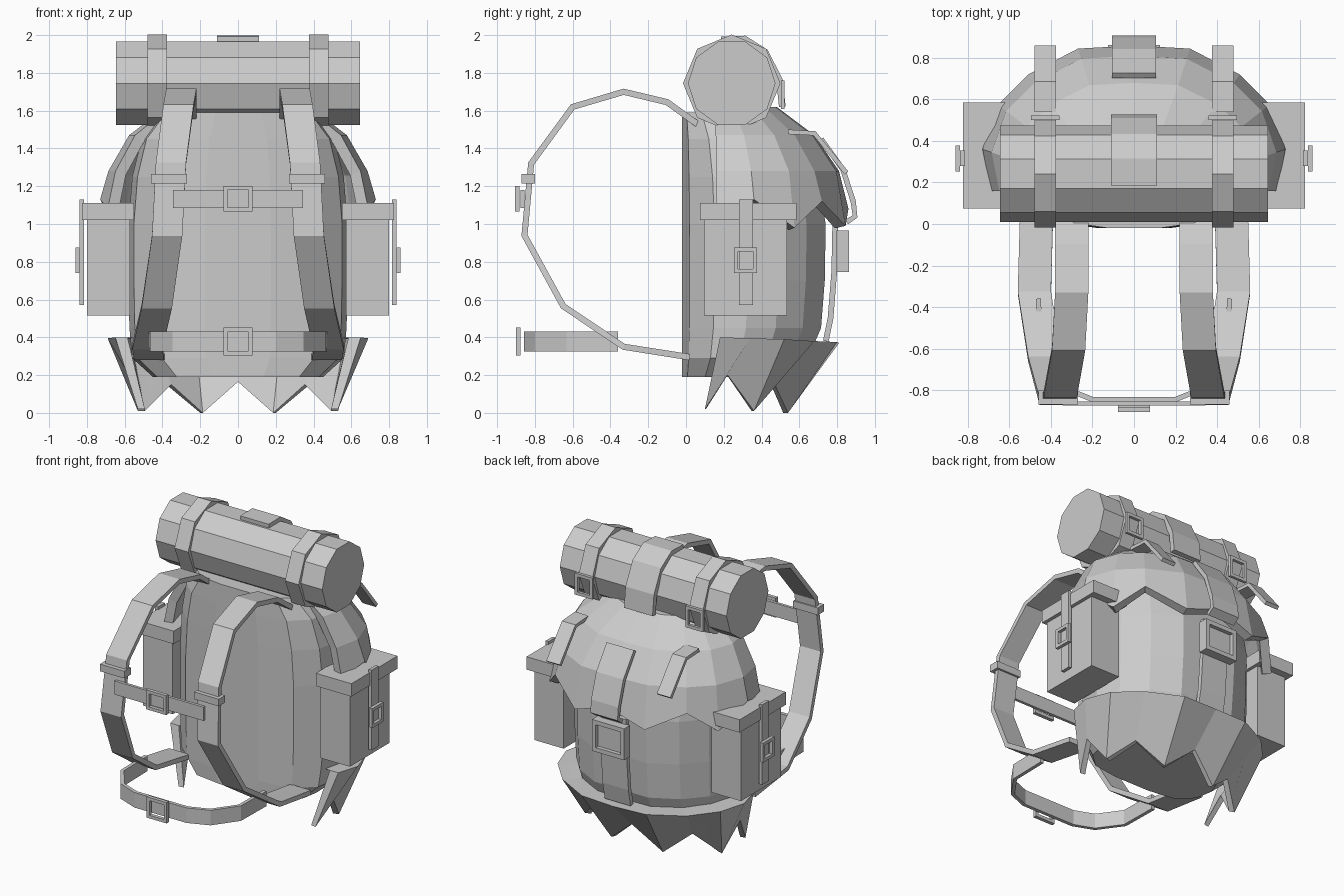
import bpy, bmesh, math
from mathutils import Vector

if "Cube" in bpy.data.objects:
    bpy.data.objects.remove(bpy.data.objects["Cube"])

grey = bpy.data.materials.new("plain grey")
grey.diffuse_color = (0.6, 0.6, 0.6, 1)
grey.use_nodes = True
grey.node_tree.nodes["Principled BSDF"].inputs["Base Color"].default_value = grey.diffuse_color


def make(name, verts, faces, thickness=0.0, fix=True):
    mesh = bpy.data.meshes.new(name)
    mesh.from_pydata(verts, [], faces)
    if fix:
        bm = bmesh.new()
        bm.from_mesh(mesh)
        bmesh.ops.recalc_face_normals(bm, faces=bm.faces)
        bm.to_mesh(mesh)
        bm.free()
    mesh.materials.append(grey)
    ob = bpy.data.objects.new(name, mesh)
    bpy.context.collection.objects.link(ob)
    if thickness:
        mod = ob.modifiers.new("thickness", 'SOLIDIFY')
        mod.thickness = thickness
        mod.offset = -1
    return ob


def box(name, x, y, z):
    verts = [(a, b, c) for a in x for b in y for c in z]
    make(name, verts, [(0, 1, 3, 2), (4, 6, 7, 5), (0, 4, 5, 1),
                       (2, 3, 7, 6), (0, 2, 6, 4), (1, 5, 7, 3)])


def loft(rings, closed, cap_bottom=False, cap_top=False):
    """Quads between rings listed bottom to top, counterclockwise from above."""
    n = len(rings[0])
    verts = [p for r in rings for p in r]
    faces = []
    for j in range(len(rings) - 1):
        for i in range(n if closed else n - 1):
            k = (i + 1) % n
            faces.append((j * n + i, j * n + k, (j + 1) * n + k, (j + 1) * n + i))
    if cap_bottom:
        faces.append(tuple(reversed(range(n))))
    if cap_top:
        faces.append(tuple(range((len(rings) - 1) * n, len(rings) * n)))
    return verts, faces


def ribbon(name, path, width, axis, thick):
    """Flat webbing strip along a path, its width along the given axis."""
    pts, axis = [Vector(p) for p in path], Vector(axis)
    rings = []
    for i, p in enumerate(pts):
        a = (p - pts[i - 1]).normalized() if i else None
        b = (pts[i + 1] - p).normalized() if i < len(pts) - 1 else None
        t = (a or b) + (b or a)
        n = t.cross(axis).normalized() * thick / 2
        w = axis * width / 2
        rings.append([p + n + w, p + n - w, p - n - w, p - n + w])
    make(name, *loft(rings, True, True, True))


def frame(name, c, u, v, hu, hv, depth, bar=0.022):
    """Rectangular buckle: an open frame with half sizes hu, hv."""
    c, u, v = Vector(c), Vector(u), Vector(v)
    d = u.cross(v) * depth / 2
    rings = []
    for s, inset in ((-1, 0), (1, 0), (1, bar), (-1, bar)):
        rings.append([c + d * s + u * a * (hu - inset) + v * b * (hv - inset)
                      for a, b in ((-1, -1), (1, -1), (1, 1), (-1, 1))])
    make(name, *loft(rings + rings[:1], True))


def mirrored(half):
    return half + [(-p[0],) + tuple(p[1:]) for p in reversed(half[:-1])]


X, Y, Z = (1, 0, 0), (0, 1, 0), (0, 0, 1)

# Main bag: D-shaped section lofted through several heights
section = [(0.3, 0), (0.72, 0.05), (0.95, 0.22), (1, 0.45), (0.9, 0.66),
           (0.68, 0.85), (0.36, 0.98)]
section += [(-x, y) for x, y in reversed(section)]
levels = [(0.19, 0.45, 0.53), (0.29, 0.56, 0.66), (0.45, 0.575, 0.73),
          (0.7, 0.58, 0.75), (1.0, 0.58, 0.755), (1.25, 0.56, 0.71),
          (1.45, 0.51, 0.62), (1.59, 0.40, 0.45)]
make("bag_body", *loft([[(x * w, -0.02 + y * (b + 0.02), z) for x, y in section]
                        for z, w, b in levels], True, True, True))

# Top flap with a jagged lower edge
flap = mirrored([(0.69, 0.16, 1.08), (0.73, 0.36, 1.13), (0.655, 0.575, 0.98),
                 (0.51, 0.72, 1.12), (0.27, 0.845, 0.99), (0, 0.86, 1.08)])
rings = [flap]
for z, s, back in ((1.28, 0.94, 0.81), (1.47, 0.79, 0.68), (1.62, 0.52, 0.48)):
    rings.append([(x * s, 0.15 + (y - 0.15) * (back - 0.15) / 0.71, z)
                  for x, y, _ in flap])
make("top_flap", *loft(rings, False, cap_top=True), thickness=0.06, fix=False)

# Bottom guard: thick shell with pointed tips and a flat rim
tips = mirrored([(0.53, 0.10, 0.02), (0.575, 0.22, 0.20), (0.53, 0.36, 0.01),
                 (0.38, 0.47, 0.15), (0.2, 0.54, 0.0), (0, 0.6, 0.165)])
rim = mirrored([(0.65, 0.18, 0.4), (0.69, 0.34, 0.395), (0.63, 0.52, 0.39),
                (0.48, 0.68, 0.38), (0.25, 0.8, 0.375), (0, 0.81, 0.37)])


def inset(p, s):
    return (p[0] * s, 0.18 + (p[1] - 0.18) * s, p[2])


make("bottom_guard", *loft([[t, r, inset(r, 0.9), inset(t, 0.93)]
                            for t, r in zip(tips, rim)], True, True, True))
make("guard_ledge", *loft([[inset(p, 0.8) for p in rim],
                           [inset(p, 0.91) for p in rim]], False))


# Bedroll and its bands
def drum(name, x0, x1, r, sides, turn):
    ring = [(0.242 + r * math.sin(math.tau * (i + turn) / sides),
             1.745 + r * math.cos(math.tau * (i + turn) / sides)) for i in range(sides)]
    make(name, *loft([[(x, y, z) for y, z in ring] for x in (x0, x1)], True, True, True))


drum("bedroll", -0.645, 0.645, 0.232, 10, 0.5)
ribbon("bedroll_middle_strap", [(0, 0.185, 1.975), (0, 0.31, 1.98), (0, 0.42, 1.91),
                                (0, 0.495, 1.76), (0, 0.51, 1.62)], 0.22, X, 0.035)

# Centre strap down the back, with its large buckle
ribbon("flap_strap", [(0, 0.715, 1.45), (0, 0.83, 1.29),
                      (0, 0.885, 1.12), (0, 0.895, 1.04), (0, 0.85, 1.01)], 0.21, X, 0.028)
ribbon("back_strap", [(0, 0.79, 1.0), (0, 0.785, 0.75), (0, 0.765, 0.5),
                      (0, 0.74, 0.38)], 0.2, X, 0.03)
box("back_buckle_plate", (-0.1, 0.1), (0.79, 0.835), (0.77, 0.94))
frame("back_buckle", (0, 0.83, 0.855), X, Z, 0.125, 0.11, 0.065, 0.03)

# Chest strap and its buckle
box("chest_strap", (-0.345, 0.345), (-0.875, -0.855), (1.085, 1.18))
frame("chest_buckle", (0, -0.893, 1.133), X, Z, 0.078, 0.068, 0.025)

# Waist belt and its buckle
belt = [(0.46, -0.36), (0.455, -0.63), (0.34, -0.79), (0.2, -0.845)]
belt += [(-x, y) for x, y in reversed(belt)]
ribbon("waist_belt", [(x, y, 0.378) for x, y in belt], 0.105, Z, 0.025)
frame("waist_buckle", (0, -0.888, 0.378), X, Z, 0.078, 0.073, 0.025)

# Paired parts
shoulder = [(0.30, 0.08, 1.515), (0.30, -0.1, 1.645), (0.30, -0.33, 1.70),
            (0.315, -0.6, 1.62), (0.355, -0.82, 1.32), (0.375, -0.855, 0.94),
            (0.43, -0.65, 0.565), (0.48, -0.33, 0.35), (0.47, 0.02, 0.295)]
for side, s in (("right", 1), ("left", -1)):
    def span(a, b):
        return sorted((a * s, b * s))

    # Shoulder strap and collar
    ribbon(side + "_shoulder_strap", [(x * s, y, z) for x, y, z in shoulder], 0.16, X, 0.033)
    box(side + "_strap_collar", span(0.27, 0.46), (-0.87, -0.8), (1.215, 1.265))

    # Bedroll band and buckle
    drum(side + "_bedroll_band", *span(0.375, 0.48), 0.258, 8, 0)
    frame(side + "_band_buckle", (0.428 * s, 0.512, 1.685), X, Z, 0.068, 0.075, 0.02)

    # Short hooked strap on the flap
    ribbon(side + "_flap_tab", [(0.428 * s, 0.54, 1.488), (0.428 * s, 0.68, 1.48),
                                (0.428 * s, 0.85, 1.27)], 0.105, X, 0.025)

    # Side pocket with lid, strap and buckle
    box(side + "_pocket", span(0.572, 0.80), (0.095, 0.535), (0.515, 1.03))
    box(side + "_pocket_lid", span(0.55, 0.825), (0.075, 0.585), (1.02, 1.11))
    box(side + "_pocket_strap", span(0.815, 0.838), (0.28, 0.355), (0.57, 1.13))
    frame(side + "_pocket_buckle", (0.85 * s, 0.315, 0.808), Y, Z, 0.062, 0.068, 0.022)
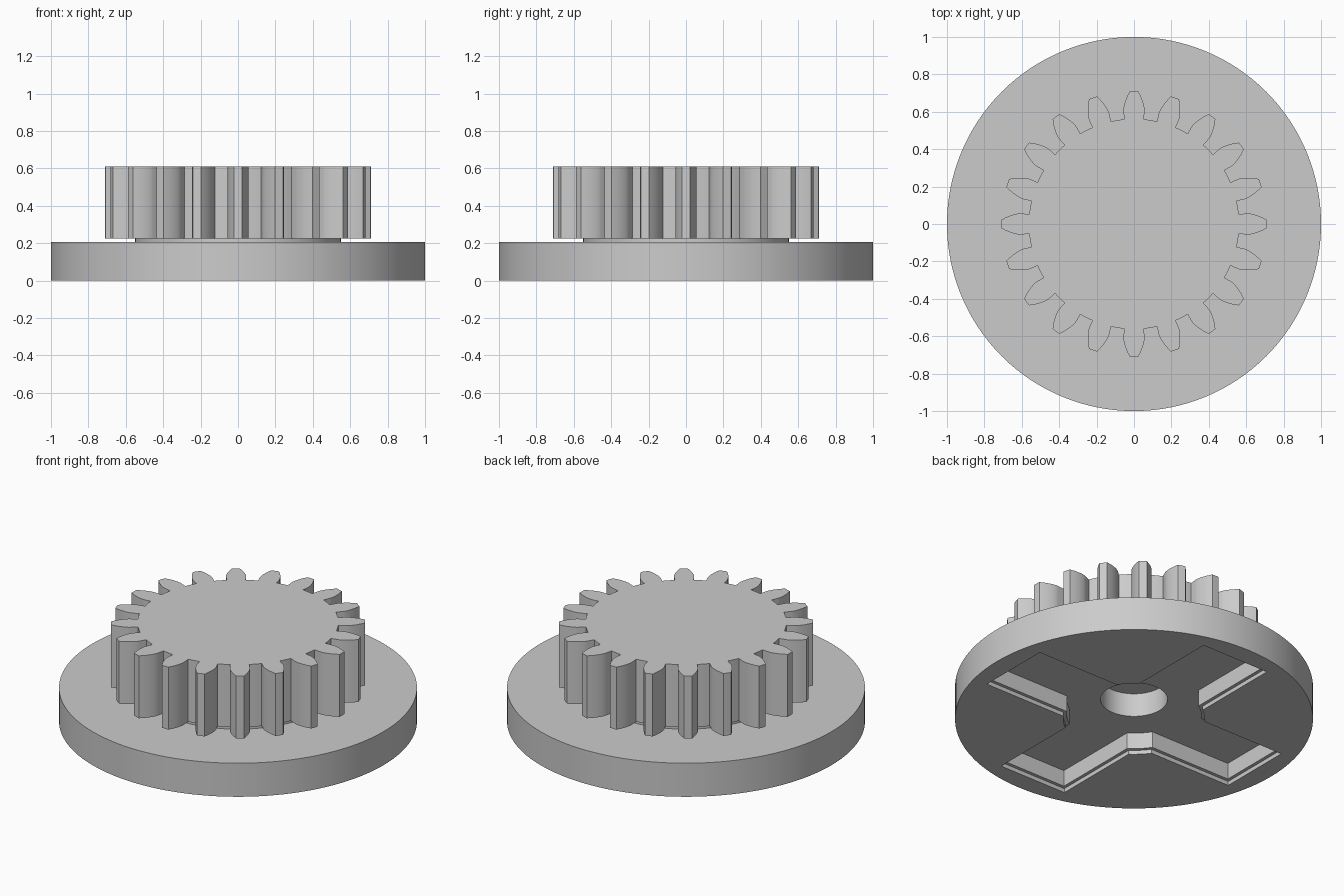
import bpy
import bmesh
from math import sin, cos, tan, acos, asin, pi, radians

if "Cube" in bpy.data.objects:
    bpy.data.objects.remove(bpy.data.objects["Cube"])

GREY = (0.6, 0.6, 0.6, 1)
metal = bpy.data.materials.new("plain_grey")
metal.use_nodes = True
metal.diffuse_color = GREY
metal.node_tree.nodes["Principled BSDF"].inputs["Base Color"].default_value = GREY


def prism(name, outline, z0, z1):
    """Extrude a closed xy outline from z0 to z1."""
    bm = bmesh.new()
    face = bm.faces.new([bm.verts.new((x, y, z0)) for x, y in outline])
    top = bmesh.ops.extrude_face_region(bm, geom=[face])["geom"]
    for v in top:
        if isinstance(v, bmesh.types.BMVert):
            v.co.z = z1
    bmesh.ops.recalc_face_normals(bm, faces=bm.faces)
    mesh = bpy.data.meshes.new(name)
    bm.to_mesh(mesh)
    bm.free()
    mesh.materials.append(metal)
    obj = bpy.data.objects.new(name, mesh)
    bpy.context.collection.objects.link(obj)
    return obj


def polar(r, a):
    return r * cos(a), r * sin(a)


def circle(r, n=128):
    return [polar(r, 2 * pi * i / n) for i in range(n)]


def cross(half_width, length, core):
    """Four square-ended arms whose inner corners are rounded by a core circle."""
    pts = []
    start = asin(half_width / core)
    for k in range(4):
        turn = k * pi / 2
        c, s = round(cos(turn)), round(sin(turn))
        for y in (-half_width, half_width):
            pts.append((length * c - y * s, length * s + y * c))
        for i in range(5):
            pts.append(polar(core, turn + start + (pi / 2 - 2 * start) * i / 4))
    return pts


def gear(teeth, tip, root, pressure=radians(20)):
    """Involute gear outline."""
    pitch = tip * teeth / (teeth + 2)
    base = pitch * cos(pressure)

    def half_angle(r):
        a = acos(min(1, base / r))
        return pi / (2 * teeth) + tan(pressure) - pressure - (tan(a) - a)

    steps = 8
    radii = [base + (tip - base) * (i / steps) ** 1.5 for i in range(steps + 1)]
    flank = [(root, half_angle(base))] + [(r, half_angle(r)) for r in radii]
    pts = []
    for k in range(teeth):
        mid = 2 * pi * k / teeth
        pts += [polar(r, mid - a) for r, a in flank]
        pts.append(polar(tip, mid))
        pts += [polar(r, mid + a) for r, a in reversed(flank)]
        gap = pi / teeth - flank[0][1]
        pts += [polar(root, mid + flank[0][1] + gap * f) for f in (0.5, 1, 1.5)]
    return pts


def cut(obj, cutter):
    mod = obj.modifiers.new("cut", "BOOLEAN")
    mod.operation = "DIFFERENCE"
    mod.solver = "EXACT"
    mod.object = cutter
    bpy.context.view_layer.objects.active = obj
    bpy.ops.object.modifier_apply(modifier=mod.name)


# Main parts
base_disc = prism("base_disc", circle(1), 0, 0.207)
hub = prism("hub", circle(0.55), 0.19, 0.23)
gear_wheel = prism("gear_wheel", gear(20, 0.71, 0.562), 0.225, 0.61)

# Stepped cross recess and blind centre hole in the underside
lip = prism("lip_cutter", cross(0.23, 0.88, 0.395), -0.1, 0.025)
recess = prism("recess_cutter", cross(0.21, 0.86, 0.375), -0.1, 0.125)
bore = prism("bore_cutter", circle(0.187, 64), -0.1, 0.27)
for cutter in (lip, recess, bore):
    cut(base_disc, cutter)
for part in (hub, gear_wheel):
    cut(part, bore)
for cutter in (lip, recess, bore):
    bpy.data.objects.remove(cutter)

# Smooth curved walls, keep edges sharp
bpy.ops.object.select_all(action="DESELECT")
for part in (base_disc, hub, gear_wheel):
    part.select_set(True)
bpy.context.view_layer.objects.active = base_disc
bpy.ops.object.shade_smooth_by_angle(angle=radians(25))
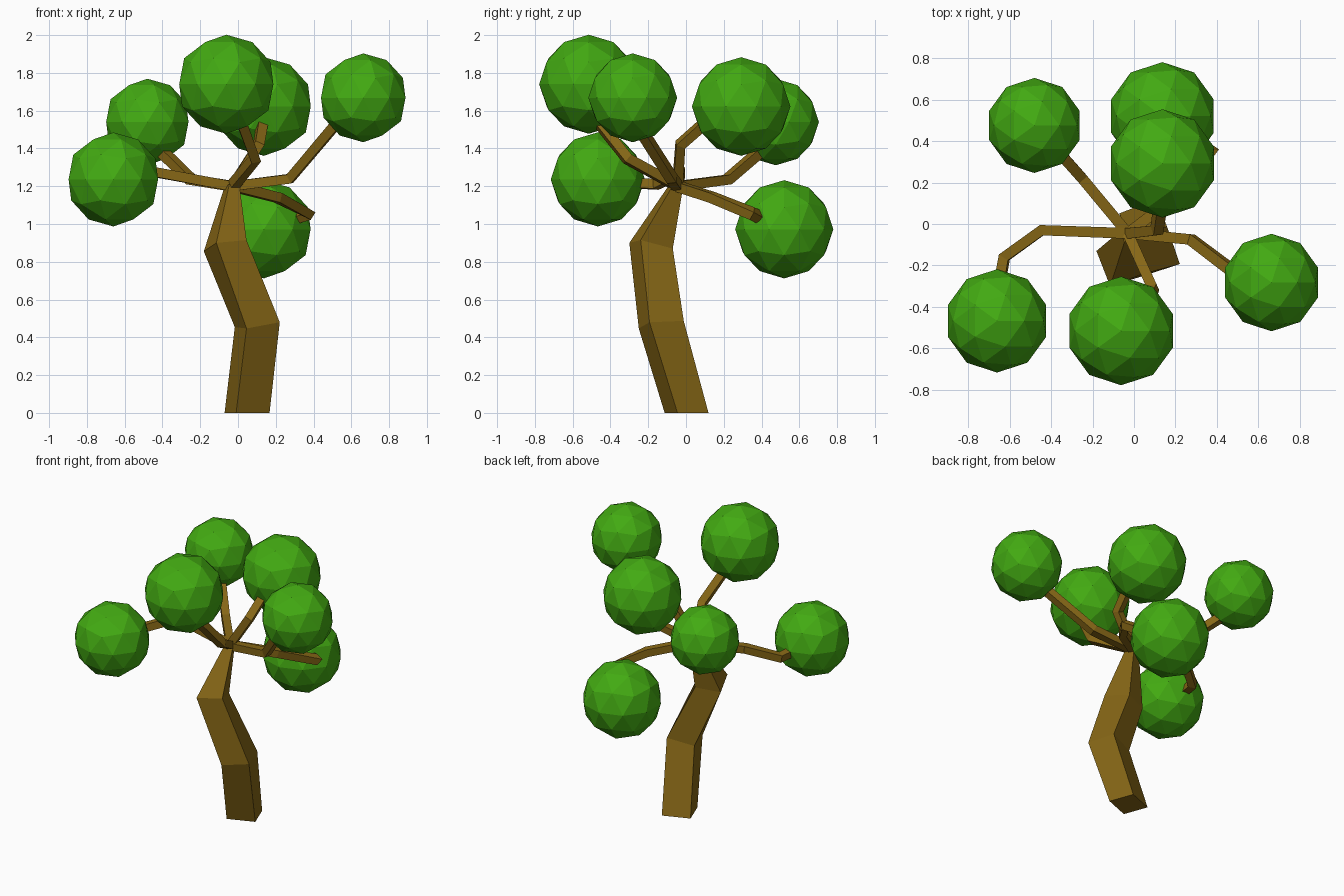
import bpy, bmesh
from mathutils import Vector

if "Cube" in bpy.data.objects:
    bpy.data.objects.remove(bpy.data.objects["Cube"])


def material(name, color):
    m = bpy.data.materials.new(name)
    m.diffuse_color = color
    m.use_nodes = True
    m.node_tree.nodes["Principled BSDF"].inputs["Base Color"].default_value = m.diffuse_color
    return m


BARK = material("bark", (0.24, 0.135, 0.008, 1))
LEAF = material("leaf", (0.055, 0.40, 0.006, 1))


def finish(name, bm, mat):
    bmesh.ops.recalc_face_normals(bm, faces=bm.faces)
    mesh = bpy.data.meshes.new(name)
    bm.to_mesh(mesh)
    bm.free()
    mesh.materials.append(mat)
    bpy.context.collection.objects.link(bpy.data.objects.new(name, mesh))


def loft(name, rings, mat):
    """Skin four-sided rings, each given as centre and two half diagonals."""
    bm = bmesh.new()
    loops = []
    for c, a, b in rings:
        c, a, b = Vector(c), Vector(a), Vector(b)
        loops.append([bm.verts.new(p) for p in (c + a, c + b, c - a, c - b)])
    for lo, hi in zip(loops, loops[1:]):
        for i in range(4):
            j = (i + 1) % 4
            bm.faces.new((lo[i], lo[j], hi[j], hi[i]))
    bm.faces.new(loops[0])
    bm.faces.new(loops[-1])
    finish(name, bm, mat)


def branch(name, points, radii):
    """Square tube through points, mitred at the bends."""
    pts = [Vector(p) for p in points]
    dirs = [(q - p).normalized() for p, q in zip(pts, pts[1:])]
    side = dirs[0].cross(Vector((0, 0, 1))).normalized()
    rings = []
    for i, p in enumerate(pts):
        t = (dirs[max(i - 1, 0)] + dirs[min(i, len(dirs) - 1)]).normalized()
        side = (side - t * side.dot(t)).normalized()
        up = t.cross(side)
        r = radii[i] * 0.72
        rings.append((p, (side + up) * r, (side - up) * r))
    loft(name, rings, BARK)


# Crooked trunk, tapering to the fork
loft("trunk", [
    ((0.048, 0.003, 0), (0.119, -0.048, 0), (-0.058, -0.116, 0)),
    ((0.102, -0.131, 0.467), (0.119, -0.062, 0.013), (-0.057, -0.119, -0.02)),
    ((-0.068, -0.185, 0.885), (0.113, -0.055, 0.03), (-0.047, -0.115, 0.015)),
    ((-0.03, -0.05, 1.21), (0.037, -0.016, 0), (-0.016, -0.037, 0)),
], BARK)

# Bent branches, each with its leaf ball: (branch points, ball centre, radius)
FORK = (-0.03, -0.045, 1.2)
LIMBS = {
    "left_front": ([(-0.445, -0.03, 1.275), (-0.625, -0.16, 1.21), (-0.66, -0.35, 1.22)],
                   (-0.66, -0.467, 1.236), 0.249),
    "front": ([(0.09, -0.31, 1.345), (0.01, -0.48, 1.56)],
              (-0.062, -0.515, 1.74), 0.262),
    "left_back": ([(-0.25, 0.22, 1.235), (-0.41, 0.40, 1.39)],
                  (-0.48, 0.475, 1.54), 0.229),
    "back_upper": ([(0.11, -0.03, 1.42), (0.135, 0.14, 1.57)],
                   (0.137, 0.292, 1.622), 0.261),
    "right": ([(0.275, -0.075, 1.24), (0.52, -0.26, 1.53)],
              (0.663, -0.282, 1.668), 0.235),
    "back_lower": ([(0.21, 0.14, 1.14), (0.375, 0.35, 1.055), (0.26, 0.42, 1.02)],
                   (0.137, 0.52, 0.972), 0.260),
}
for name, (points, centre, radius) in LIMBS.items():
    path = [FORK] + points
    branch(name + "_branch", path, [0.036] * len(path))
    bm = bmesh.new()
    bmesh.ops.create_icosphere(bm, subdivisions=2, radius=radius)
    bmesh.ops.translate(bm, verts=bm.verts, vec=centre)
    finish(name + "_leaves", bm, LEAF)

--

* _WHAT THE TASK ASKS_:
For the listing above, state how many lines contain the string "Vector". Give the number and nothing else.

* _TASK SOLUTION_:
7